We learn by a letter from the Choctaw Nation, that the commissioners, the Secretary of War and General Coffee, appointed by the President of the United States to treat with the Choctaws, have effected their object. The Choctaws have treated ' sold their country. It is said they had no wish to sell, for their first answer to the propositions of the Commissioners was unanimous ' to that effect. They were induced to sell principally by two circumstances. The influence of the laws of Mississippi, and the fear that they would be made severer hereafter if they refused to treat; and a declaration from the Secretary of War to the nation, that if they refused, the agent would be removed and the interpreters dismissed.

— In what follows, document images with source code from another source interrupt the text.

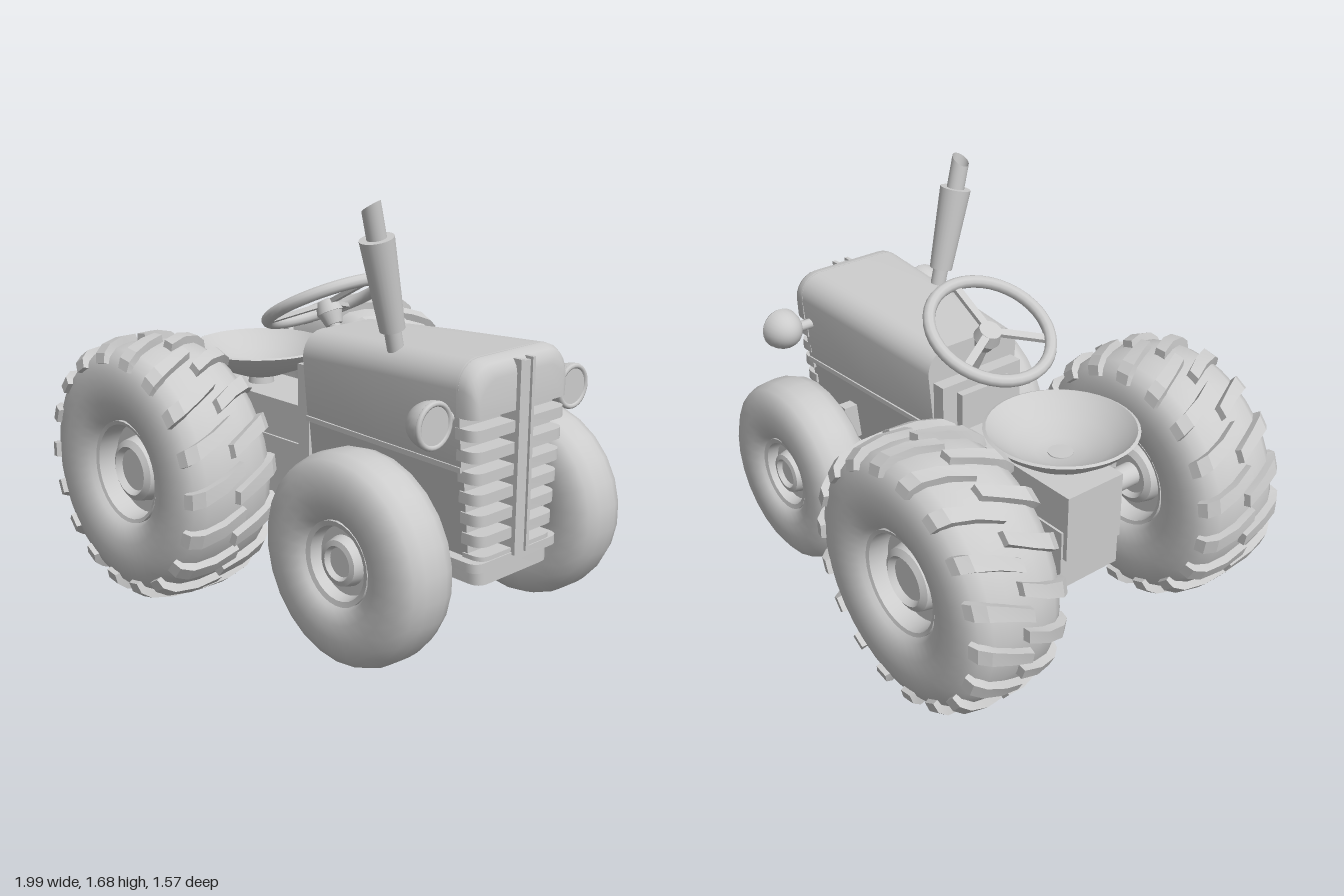
import * as THREE from 'three';
import { toCreasedNormals } from 'three/addons/utils/BufferGeometryUtils.js';

const grey = new THREE.MeshStandardMaterial({ color: 0xcccccc });
const greyDouble = new THREE.MeshStandardMaterial({ color: 0xcccccc, side: THREE.DoubleSide });

function add(parent, name, geo, x = 0, y = 0, z = 0, mat = grey) {
  const mesh = new THREE.Mesh(geo, mat);
  mesh.name = name;
  mesh.position.set(x, y, z);
  parent.add(mesh);
  return mesh;
}

const box = (x0, x1, y0, y1, w) =>
  new THREE.BoxGeometry(x1 - x0, y1 - y0, 2 * w).translate((x0 + x1) / 2, (y0 + y1) / 2, 0);

const cyl = (rTop, rBottom, h, sides = 24) => new THREE.CylinderGeometry(rTop, rBottom, h, sides);

// Solid through closed rings of points, capped at both ends
function loft(rings, crease = 0.6) {
  const n = rings[0].length, pos = rings.flat(2), idx = [];
  for (let i = 0; i < rings.length - 1; i++) for (let j = 0; j < n; j++) {
    const a = i * n + j, b = i * n + (j + 1) % n;
    idx.push(a, b, b + n, a, b + n, a + n);
  }
  const last = (rings.length - 1) * n;
  for (let j = 1; j < n - 1; j++) idx.push(0, j + 1, j, last, last + j, last + j + 1);
  const geo = new THREE.BufferGeometry();
  geo.setAttribute('position', new THREE.Float32BufferAttribute(pos, 3));
  geo.setIndex(idx);
  return toCreasedNormals(geo, crease);
}

// Bodywork section at x: tapered sides with a rounded top
function hoodRing(x, top, w, bottom, r = 0.1) {
  const half = [[w * (1 - 0.44 * Math.max(0, 1 - bottom)), bottom]];
  for (let i = 0; i <= 6; i++) {
    const t = (i / 6) * Math.PI / 2;
    half.push([w - r + r * Math.cos(t), top - r + r * Math.sin(t)]);
  }
  const left = half.map(([z, y]) => [x, y, -z]);
  const right = half.reverse().map(([z, y]) => [x, y, z]);
  return [...left, ...right];
}

// Flat plate whose two front corners are rounded
function plate(w, xBack, xFront, r, y, h) {
  const s = new THREE.Shape();
  s.moveTo(xBack, -w);
  s.lineTo(xFront - r, -w);
  s.quadraticCurveTo(xFront, -w, xFront, -w + r);
  s.lineTo(xFront, w - r);
  s.quadraticCurveTo(xFront, w, xFront - r, w);
  s.lineTo(xBack, w);
  const geo = new THREE.ExtrudeGeometry(s, { depth: h, bevelEnabled: false, curveSegments: 6 });
  return toCreasedNormals(geo.rotateX(-Math.PI / 2).translate(0, y, 0), 0.6);
}

// Wheel half-profiles as [radius, offset], mirrored to both faces
function wheelGeometry(half, sides) {
  const outer = half.map(([r, a]) => new THREE.Vector2(r, a));
  const inner = half.map(([r, a]) => new THREE.Vector2(r, -a));
  const geo = new THREE.LatheGeometry([...inner, ...outer.reverse()], sides);
  return toCreasedNormals(geo.rotateX(Math.PI / 2), 0.75);
}
const rearRim = [[0, 0.13], [0.085, 0.13], [0.1, 0.155], [0.125, 0.14], [0.135, 0.09], [0.185, 0.09], [0.195, 0.17], [0.21, 0.175]];
const rearTyre = [[0.205, 0.15], [0.23, 0.19], [0.29, 0.212], [0.36, 0.217], [0.42, 0.208], [0.47, 0.185], [0.497, 0.14], [0.508, 0.07], [0.51, 0.01]];
const frontRim = [[0, 0.075], [0.055, 0.075], [0.065, 0.095], [0.085, 0.09], [0.095, 0.05], [0.13, 0.05], [0.14, 0.095], [0.16, 0.1]];
const frontTyre = [[0.155, 0.08], [0.175, 0.11], [0.22, 0.128], [0.28, 0.13], [0.34, 0.122], [0.38, 0.095], [0.397, 0.05], [0.4, 0.01]];

// Slanted tread bar running from the crown over the shoulder
function lugGeometry(side, angle, lean) {
  // base offset, base radius, top offset, top radius, half angle
  const stations = [
    [-0.02, 0.5, -0.015, 0.538, 0.055], [0.08, 0.495, 0.08, 0.538, 0.06],
    [0.15, 0.475, 0.165, 0.52, 0.07], [0.175, 0.455, 0.205, 0.49, 0.075], [0.185, 0.44, 0.216, 0.45, 0.075],
  ];
  const rings = stations.map(([a0, r0, a1, r1, h]) => {
    const t = angle + lean * side * a0;
    const p = (a, r, d) => [r * Math.sin(t + d), r * Math.cos(t + d), a * side];
    return [p(a0, r0, -h), p(a0, r0, h), p(a1, r1, h * 0.85), p(a1, r1, -h * 0.85)];
  });
  return loft(side > 0 ? rings : rings.reverse(), 0.3);
}

function addWheels(root) {
  const parts = {
    rearRim: wheelGeometry(rearRim, 32), rearTyre: wheelGeometry(rearTyre, 36),
    frontRim: wheelGeometry(frontRim, 28), frontTyre: wheelGeometry(frontTyre, 26),
  };
  for (const s of [1, -1]) {
    const rear = new THREE.Group();
    rear.name = 'rearWheel';
    rear.position.set(-0.46, 0.545, s * 0.57);
    add(rear, 'rearRim', parts.rearRim);
    add(rear, 'rearTyre', parts.rearTyre);
    const count = 18;
    for (let i = 0; i < count; i++) for (const side of [1, -1]) {
      const angle = ((i + (side * s > 0 ? 0 : 0.5)) / count) * Math.PI * 2;
      add(rear, 'treadLug', lugGeometry(side, angle, 0.9 * s));
    }
    const front = new THREE.Group();
    front.name = 'frontWheel';
    front.position.set(0.6, 0.43, s * 0.48);
    add(front, 'frontRim', parts.frontRim);
    add(front, 'frontTyre', parts.frontTyre);
    root.add(rear, front);
  }
}

function addBody(root) {
  // Hood, rounded nose and lower side panels
  add(root, 'hood', loft([[0.03, 1.12, 0.225], [0.45, 1.145, 0.247], [0.88, 1.165, 0.268]]
    .map(([x, t, w]) => hoodRing(x, t, w, 0.77))));
  add(root, 'nose', loft([[0.87, 1.165, 0.268], [0.905, 1.163, 0.266], [0.93, 1.15, 0.258], [0.945, 1.125, 0.245], [0.95, 1.1, 0.23]]
    .map(([x, t, w]) => hoodRing(x, t, w, 0.965)), 0.9));
  add(root, 'lowerPanel', loft([[0.03, 0.225], [0.88, 0.262]].map(([x, w]) => {
    const a = w * 0.71, b = w * 0.88;
    return [[x, 0.37, -a], [x, 0.77, -b], [x, 0.77, b], [x, 0.37, a]];
  })));
  add(root, 'hoodTrim', loft([[0.03, 0.212], [0.88, 0.248]].map(([x, w]) =>
    [[x, 0.76, -w], [x, 0.78, -w], [x, 0.78, w], [x, 0.76, w]])));
  // Grille slats wrap round the front below the nose
  for (let i = 0; i < 7; i++) {
    const y = 0.405 + i * 0.08;
    const w = 0.268 * (1 - 0.44 * (0.98 - y));
    add(root, 'grilleSlat', plate(w, 0.86, 0.95, 0.05, y, 0.042));
  }
  add(root, 'grilleCentre', box(0.87, 0.957, 0.42, 1.14, 0.03));
  for (const s of [1, -1]) {
    add(root, 'grilleRib', box(0.88, 0.967, 0.42, 1.15, 0.008), 0, 0, s * 0.032);
  }
  add(root, 'bumperTop', plate(0.235, 0.66, 0.955, 0.05, 0.395, 0.035));
  add(root, 'bumperBase', plate(0.2, 0.62, 0.94, 0.05, 0.335, 0.062));
  // Chassis and rear gearbox
  add(root, 'chassis', box(-0.68, 0.8, 0.36, 0.62, 0.15));
  add(root, 'gearbox', box(-0.7, 0.04, 0.5, 0.78, 0.14));
  add(root, 'dashboard', box(-0.03, 0.035, 0.5, 0.98, 0.2));
  add(root, 'dashCowl', box(-0.065, 0, 0.7, 0.94, 0.13));
}

function addAxles(root) {
  add(root, 'rearAxle', cyl(0.05, 0.05, 0.96).rotateX(Math.PI / 2), -0.46, 0.545, 0);
  add(root, 'frontAxle', cyl(0.035, 0.035, 0.84).rotateX(Math.PI / 2), 0.6, 0.43, 0);
  for (const s of [1, -1]) {
    add(root, 'kingpin', cyl(0.04, 0.04, 0.2), 0.6, 0.495, s * 0.29);
    add(root, 'kingpinArm', new THREE.BoxGeometry(0.05, 0.16, 0.08), 0.6, 0.57, s * 0.23);
    add(root, 'wheelStub', cyl(0.025, 0.025, 0.2), 0.6, 0.5, s * 0.335);
  }
}

function addFittings(root) {
  // Headlights: domed shell, flat lens and bezel
  const dome = new THREE.SphereGeometry(0.088, 24, 10, 0, Math.PI * 2, 0, Math.PI / 2).rotateZ(Math.PI / 2).scale(1.2, 1, 1);
  for (const s of [1, -1]) {
    const lamp = new THREE.Group();
    lamp.name = 'headlight';
    lamp.position.set(0.875, 0.96, s * 0.38);
    add(lamp, 'lampShell', dome);
    add(lamp, 'lampLens', cyl(0.075, 0.075, 0.008).rotateZ(Math.PI / 2));
    add(lamp, 'lampBezel', new THREE.TorusGeometry(0.078, 0.011, 8, 28).rotateY(Math.PI / 2));
    add(lamp, 'lampArm', cyl(0.022, 0.022, 0.1, 12).rotateX(Math.PI / 2), -0.04, 0, -s * 0.1);
    root.add(lamp);
  }
  // Exhaust leaning outward, with a slanted open tip
  const exhaust = new THREE.Group();
  exhaust.name = 'exhaust';
  exhaust.position.set(0.5, 1.1, 0.18);
  exhaust.rotation.x = 0.24;
  add(exhaust, 'exhaustStem', cyl(0.032, 0.032, 0.14), 0, 0.06, 0);
  add(exhaust, 'muffler', cyl(0.065, 0.048, 0.35), 0, 0.285, 0);
  const tip = new THREE.CylinderGeometry(0.037, 0.037, 0.16, 24, 1, true);
  const p = tip.attributes.position;
  for (let i = 0; i < p.count; i++) {
    if (p.getY(i) > 0) p.setY(i, 0.06 + p.getX(i) * 0.55);
  }
  add(exhaust, 'exhaustTip', tip, 0, 0.52, 0, greyDouble);
  root.add(exhaust);

  // Steering wheel and column, tilted toward the seat
  const steering = new THREE.Group();
  steering.name = 'steering';
  steering.position.set(-0.08, 1.195, 0);
  steering.rotation.z = 0.49;
  add(steering, 'steeringRim', new THREE.TorusGeometry(0.25, 0.025, 10, 40).rotateX(Math.PI / 2));
  add(steering, 'steeringHub', cyl(0.045, 0.055, 0.05), 0, -0.025, 0);
  add(steering, 'steeringColumn', cyl(0.025, 0.025, 0.36, 16), 0, -0.2, 0);
  add(steering, 'columnCollar', cyl(0.05, 0.035, 0.05), 0, -0.075, 0);
  for (let i = 0; i < 3; i++) {
    const spoke = new THREE.BoxGeometry(0.22, 0.018, 0.032).translate(0.135, -0.01, 0);
    add(steering, 'spoke', spoke.rotateY(i * Math.PI * 2 / 3));
  }
  root.add(steering);

  // Bowl seat on a post
  const bowl = [[0, -0.12], [0.1, -0.108], [0.2, -0.07], [0.27, -0.02], [0.3, 0.015], [0.288, 0.02], [0.255, -0.01], [0.19, -0.052], [0.1, -0.088], [0, -0.1]];
  const seat = toCreasedNormals(new THREE.LatheGeometry(bowl.map(([r, y]) => new THREE.Vector2(r, y)), 40), 0.8);
  add(root, 'seat', seat, -0.5, 0.93, 0, greyDouble);
  add(root, 'seatPost', cyl(0.05, 0.06, 0.1), -0.5, 0.79, 0);
}

export function createModel() {
  const root = new THREE.Group();
  root.name = 'tractor';
  addBody(root);
  addAxles(root);
  addWheels(root);
  addFittings(root);
  return root;
}
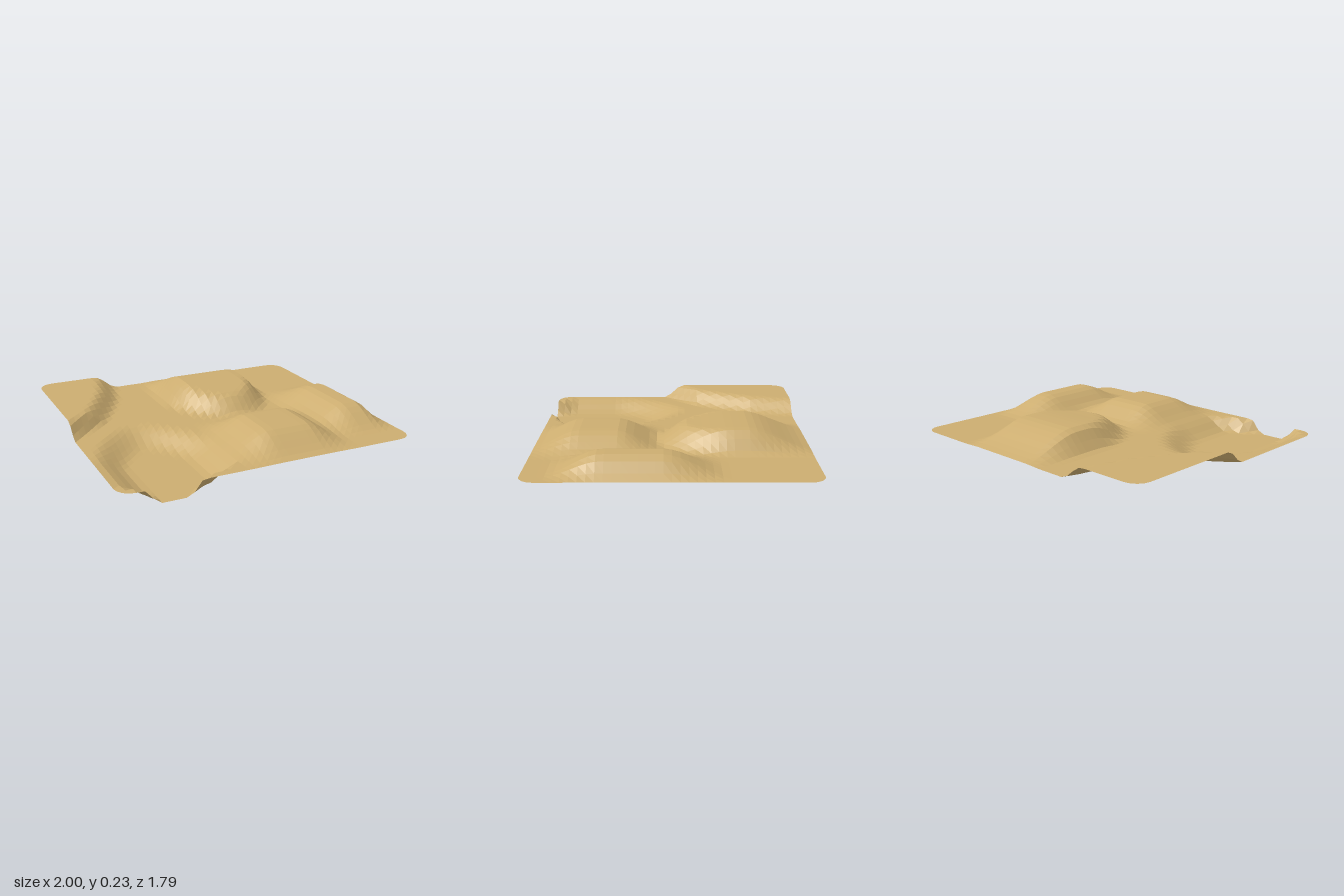
import * as THREE from 'three';

const { smoothstep, lerp } = THREE.MathUtils;
const rise = (a, b, v) => smoothstep(v, a, b);
const fall = (a, b, v) => 1 - smoothstep(v, a, b);

// Linear interpolation through [t, value] pairs
function along(points, t) {
  for (let i = 1; i < points.length; i++) {
    const [t0, v0] = points[i - 1], [t1, v1] = points[i];
    if (t <= t1) return lerp(v0, v1, (t - t0) / (t1 - t0));
  }
  return points[points.length - 1][1];
}

// Foot of the back plateau: x for each z
const plateauEdge = [[-0.9, -0.48], [-0.6, -0.56], [-0.4, -0.66], [-0.2, -0.78], [-0.1, -0.9], [0, -1.02], [0.1, -1.15]];

const plateau = (x, z) => {
  const e = along(plateauEdge, z);
  return 0.097 * fall(e - 0.09, e + 0.08, x);
};

// Dune with a steep rounded nose and a gentle tail towards the back
const backDune = (x, z) => {
  const r = Math.hypot((x - 0.16) / 0.31, Math.max(0, z + 0.4) / 0.42);
  const crest = lerp(0.14, 0.12, rise(-0.4, -0.05, z));
  return crest * rise(-0.95, -0.48, z) * fall(0.72, 1.25, r);
};

const frontDune = (x, z) =>
  0.12 * rise(0.05, 0.36, z) * fall(0.6, 0.92, z) * rise(-0.22, 0.08, x) * fall(0.33, 0.6, x);

const sideDune = (x, z) =>
  0.122 * rise(-0.33, 0.06, z) * fall(0.42, 0.76, z) * rise(0.48, 0.76, x) * fall(0.85, 1.01, x);

// Hollow that narrows to a small notch at the front rim
const hollow = (x, z) => {
  const rim = rise(0.74, 0.9, z);
  const p = Math.abs(x - lerp(-0.58, -0.67, rim)) / lerp(0.31, 0.14, rim);
  const q = Math.max(0, 0.45 - z) / 0.42;
  const r = Math.pow(Math.pow(p, 1.6) + Math.pow(q, 1.6), 1 / 1.6);
  return -0.095 * fall(0.62, 1.33, r);
};

const height = (x, z) =>
  0.097 + plateau(x, z) + backDune(x, z) + frontDune(x, z) + sideDune(x, z) + hollow(x, z);

export function createModel() {
  const group = new THREE.Group();
  group.name = 'terrain';

  const geometry = new THREE.PlaneGeometry(2, 1.79, 40, 36).rotateX(-Math.PI / 2);
  const pos = geometry.attributes.position;
  const round = 0.1;
  for (let i = 0; i < pos.count; i++) {
    let x = pos.getX(i), z = pos.getZ(i);
    // Round the four corners of the sheet
    const dx = (Math.abs(x) - (1 - round)) / round;
    const dz = (Math.abs(z) - (0.895 - round)) / round;
    if (dx > 0 && dz > 0) {
      x = Math.sign(x) * (1 - round + round * dx * Math.sqrt(1 - dz * dz / 2));
      z = Math.sign(z) * (0.895 - round + round * dz * Math.sqrt(1 - dx * dx / 2));
    }
    pos.setXYZ(i, x, height(x, z), z);
  }
  geometry.computeVertexNormals();

  const sand = new THREE.MeshStandardMaterial({ color: 0xccad70, side: THREE.DoubleSide, flatShading: true });
  const ground = new THREE.Mesh(geometry, sand);
  ground.name = 'sandSurface';
  group.add(ground);
  return group;
}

The principal provisions of the treaty are the following.
They are to receive $400,000 in 20 annual installments -- two years and a half are allowed them after the ratification of the treaty, for evacuating the country -- they are to be aided in the removal, and to be supplied with provision after they arrive -- they are to receive blankets, guns 'c -- forty young men are to be educated by the government for twenty years, and such individuals as choose are permitted to take reserves and remain. So the long agony with the Choctaws is over. We wish them well -- they have a right to take such steps as they think proper.